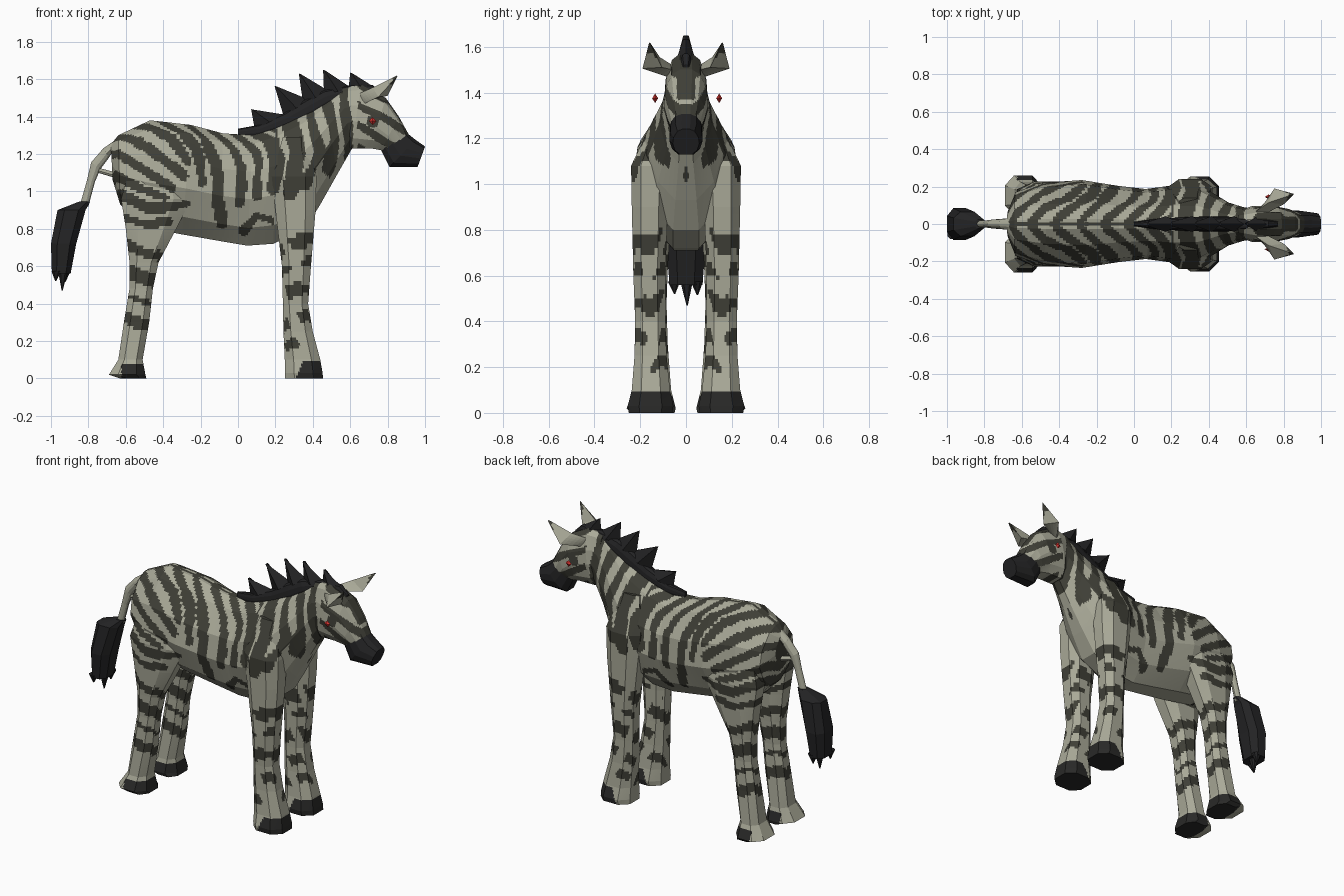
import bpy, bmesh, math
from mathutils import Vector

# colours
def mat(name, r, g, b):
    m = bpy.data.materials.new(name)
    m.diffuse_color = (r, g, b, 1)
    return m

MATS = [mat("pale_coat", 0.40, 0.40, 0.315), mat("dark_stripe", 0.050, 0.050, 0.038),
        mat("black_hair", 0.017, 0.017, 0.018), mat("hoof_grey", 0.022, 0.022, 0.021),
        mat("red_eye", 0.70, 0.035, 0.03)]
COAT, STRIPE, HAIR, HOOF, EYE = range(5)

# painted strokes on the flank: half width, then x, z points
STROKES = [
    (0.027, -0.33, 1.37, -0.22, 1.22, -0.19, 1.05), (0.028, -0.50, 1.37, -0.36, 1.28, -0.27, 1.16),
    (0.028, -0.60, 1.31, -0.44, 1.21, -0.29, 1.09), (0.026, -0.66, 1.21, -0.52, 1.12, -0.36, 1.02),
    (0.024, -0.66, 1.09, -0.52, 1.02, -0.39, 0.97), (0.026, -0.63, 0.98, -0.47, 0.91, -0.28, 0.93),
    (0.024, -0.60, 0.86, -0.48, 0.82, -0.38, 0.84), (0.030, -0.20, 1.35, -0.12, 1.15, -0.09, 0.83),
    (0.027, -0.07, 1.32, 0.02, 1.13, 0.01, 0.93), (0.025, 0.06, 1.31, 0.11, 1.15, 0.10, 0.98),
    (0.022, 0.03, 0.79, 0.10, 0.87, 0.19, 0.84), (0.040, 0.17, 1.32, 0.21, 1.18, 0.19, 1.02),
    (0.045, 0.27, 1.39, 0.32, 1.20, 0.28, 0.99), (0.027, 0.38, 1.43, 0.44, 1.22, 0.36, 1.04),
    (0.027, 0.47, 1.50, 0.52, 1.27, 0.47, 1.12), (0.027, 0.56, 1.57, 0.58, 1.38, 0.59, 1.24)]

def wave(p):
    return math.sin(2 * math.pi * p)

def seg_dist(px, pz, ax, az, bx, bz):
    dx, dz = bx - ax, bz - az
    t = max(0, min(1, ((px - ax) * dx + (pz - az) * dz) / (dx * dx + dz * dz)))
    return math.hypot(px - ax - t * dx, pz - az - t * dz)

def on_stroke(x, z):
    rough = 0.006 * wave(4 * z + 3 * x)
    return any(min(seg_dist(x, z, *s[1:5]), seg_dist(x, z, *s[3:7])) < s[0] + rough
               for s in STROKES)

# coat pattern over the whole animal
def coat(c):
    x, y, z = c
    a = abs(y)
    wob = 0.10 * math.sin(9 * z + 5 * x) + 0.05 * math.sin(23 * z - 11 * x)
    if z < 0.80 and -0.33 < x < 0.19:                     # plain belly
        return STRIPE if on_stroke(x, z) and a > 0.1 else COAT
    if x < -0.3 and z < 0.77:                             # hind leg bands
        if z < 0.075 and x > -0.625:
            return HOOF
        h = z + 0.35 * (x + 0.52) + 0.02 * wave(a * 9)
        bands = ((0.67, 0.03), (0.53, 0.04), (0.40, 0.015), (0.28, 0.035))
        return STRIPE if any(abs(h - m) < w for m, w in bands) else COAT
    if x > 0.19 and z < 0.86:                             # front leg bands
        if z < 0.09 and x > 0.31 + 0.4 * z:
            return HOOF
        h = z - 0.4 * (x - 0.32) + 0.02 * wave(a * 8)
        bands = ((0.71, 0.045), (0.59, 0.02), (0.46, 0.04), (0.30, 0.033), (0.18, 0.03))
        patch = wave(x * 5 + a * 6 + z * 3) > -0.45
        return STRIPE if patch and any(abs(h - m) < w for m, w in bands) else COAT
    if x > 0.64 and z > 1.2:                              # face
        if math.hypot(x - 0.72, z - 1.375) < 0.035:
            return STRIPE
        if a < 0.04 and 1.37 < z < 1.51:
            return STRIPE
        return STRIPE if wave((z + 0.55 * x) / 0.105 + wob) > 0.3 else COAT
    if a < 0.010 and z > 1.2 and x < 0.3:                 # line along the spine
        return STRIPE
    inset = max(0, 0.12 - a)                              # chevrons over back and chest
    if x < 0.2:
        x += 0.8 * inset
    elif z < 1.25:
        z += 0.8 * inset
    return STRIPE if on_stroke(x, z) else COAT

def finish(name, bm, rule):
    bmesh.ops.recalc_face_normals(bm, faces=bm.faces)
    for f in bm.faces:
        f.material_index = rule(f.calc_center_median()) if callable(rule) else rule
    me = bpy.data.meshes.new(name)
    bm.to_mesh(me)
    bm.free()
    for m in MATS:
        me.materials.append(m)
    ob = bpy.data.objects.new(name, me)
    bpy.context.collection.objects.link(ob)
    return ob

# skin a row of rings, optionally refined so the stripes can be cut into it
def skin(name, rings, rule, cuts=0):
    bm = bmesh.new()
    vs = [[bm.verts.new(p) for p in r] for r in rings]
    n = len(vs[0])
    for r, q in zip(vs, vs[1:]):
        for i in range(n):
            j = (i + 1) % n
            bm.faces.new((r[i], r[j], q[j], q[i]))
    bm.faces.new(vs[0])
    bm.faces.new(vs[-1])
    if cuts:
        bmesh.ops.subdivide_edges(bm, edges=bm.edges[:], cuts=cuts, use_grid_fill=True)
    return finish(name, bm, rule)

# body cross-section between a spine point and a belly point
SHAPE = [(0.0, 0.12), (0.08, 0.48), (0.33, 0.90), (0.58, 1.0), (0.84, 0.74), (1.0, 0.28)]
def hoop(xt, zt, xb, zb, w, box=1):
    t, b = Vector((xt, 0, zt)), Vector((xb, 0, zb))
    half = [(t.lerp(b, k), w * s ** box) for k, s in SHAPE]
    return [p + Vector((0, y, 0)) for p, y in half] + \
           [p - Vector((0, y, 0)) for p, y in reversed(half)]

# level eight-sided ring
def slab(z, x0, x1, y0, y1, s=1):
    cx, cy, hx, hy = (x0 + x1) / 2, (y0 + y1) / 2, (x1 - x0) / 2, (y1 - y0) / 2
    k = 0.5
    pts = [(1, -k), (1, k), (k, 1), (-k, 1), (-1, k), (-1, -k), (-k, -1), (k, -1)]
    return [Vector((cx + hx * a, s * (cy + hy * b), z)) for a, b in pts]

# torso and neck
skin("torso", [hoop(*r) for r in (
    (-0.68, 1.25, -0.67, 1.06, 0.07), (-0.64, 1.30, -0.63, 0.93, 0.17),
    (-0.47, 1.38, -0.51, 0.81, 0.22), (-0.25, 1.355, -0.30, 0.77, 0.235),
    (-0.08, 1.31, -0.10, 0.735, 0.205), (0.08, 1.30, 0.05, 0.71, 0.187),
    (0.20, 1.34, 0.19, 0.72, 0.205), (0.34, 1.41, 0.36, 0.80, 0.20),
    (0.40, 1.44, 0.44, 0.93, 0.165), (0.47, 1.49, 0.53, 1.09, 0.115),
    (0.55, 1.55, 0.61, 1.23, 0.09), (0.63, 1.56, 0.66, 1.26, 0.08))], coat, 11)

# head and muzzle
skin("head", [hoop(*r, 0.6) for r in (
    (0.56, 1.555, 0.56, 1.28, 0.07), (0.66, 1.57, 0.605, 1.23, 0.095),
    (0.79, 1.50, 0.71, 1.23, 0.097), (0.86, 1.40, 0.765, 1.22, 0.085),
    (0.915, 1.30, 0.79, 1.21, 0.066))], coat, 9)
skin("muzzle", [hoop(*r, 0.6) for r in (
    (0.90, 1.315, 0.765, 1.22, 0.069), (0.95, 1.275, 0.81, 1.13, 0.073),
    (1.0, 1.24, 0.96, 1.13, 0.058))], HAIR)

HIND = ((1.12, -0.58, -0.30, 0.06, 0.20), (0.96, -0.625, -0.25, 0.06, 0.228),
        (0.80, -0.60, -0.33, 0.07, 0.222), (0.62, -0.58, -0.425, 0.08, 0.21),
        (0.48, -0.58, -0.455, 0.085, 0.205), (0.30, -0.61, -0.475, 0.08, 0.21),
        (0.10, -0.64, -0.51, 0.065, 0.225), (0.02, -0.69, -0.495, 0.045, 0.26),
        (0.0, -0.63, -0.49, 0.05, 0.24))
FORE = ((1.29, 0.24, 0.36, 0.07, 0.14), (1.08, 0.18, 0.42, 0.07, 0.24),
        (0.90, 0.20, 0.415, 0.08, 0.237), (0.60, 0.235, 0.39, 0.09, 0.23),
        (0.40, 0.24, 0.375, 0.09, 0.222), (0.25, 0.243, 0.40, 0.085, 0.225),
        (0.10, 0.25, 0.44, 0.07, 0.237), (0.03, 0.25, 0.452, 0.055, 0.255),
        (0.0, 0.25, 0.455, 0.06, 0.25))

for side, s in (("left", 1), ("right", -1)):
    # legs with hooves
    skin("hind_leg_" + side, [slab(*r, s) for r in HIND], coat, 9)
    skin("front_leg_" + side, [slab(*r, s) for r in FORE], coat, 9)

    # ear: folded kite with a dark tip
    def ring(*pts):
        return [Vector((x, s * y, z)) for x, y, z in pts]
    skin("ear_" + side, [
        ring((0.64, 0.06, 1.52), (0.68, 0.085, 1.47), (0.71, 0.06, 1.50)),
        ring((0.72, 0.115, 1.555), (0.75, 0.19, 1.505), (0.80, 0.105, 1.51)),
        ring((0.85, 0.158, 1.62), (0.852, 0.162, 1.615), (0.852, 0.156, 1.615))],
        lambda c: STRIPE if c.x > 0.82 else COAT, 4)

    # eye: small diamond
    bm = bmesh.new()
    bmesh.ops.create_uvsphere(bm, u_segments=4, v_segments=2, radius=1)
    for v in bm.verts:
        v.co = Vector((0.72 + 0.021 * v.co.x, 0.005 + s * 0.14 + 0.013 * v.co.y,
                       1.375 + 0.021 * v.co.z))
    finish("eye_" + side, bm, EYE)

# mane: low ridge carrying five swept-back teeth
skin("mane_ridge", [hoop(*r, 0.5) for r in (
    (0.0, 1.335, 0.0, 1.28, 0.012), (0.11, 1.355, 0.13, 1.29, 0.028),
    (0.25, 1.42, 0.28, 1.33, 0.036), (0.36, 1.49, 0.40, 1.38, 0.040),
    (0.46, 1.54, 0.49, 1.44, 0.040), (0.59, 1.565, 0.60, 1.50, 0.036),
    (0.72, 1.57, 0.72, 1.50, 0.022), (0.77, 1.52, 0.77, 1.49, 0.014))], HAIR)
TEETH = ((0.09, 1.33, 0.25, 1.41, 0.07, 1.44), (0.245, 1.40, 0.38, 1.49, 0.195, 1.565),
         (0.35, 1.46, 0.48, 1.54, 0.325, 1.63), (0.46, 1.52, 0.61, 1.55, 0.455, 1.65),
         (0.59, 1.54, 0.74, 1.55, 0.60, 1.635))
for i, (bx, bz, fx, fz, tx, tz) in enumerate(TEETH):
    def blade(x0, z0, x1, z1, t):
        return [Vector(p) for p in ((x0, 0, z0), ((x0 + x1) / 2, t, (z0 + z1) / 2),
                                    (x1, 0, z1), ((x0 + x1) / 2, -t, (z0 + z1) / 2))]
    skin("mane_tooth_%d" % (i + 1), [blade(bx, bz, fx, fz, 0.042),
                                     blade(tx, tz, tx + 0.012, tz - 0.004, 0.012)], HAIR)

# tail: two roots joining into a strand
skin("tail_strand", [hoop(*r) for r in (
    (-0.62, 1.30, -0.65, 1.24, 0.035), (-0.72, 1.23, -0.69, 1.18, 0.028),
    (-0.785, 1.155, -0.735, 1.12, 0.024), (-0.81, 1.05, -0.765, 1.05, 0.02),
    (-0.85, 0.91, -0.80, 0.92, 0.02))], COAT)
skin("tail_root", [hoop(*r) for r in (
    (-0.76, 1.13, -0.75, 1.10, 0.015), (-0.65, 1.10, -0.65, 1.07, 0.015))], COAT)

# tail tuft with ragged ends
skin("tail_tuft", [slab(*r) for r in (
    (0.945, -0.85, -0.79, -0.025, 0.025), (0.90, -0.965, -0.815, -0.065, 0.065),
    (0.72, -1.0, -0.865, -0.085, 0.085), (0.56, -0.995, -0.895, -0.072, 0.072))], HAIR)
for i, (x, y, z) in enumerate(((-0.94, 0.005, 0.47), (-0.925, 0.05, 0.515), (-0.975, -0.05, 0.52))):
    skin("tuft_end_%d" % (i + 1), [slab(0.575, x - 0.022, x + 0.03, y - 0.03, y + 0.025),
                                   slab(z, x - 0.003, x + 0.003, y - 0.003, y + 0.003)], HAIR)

==

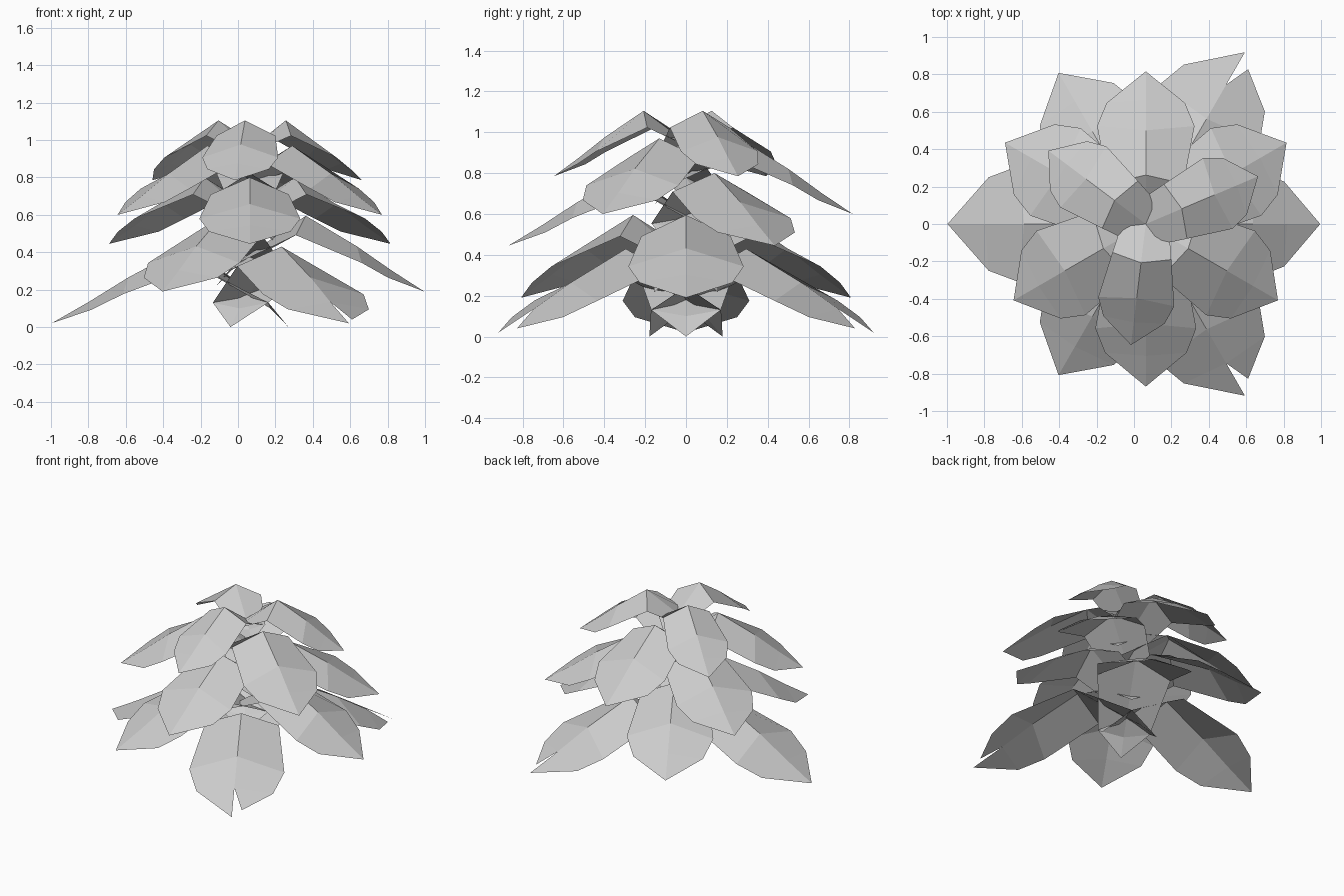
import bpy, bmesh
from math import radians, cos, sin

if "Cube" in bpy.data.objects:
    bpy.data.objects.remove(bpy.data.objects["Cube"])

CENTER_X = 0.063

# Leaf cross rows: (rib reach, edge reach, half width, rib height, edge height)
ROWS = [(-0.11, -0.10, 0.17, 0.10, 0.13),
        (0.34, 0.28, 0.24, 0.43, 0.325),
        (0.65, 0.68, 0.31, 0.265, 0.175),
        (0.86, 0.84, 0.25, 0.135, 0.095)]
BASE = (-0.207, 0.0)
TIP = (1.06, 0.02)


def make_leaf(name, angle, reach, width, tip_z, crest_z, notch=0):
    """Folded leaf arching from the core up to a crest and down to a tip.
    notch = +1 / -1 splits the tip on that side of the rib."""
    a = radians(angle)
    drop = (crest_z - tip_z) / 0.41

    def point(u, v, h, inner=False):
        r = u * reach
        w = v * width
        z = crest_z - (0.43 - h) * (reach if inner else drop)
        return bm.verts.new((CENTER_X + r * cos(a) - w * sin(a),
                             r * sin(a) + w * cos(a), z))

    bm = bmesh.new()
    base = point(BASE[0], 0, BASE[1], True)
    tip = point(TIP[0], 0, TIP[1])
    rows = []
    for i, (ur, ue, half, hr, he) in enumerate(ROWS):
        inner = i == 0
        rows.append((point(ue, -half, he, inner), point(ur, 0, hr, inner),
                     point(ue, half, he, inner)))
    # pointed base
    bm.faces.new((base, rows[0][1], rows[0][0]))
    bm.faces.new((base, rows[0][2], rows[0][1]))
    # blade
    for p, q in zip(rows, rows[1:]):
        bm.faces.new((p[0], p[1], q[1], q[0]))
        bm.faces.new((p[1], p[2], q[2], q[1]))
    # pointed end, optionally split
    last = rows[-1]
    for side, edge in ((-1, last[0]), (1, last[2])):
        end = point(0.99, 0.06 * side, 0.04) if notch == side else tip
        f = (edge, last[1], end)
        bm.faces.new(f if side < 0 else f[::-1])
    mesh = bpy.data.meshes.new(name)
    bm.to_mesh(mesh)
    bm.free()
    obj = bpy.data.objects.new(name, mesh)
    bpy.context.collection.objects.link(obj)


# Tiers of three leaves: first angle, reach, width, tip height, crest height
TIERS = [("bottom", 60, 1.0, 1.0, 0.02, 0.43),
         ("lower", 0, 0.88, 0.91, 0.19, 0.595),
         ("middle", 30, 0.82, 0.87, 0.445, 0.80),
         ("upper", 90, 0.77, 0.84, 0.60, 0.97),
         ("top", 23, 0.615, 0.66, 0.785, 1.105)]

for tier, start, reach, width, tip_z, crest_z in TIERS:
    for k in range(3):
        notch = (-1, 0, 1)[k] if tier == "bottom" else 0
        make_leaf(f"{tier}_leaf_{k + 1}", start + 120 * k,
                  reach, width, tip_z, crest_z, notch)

### Prompt
Go through the material above and report each line containing "objects".

### Your solution
    ob = bpy.data.objects.new(name, me)
    bpy.context.collection.objects.link(ob)
if "Cube" in bpy.data.objects:
    bpy.data.objects.remove(bpy.data.objects["Cube"])
    obj = bpy.data.objects.new(name, mesh)
    bpy.context.collection.objects.link(obj)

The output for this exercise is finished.